• **EXERCISE BRIEF**
This exercise requires an exact copy of each line from the one containing "[1, 0.007, 0.887]);" down to the last line below.

• **SUPPLIED RECORDS**
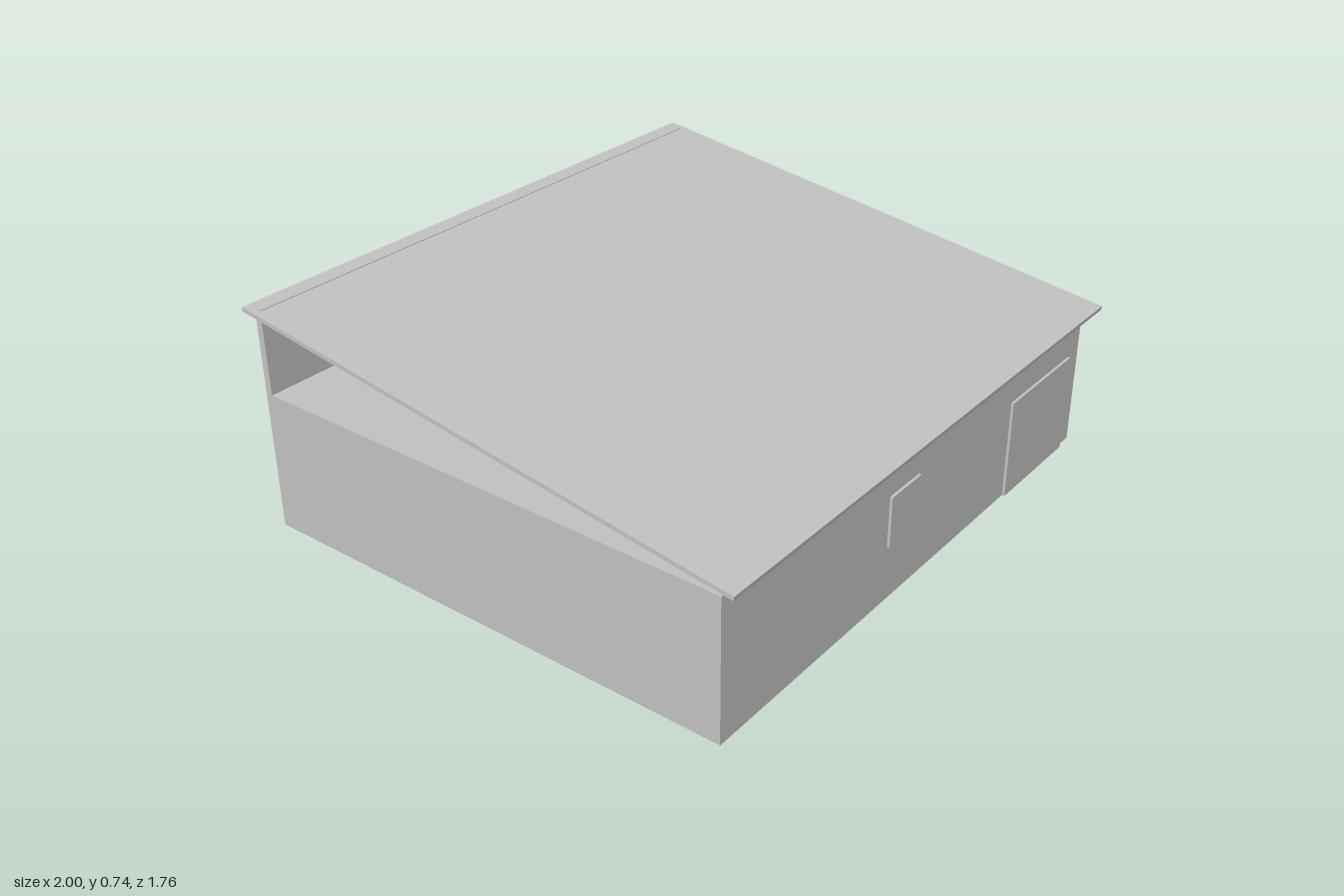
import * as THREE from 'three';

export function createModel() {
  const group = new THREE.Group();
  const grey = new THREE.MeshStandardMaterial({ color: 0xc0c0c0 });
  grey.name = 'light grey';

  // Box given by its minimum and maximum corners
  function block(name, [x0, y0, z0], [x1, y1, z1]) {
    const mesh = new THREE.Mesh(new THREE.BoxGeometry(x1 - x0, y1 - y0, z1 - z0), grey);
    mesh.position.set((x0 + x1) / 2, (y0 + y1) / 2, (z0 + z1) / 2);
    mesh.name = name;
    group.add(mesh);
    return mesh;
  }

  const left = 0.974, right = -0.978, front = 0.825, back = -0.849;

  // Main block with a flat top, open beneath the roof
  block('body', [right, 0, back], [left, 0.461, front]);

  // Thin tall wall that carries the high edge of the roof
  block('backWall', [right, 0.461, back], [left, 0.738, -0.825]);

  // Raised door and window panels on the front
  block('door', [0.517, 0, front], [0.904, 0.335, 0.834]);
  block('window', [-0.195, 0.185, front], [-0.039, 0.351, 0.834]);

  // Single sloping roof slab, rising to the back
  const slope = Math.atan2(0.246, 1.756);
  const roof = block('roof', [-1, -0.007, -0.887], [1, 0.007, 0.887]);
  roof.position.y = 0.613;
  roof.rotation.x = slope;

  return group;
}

• **TASK OUTPUT**
  const roof = block('roof', [-1, -0.007, -0.887], [1, 0.007, 0.887]);
  roof.position.y = 0.613;
  roof.rotation.x = slope;

  return group;
}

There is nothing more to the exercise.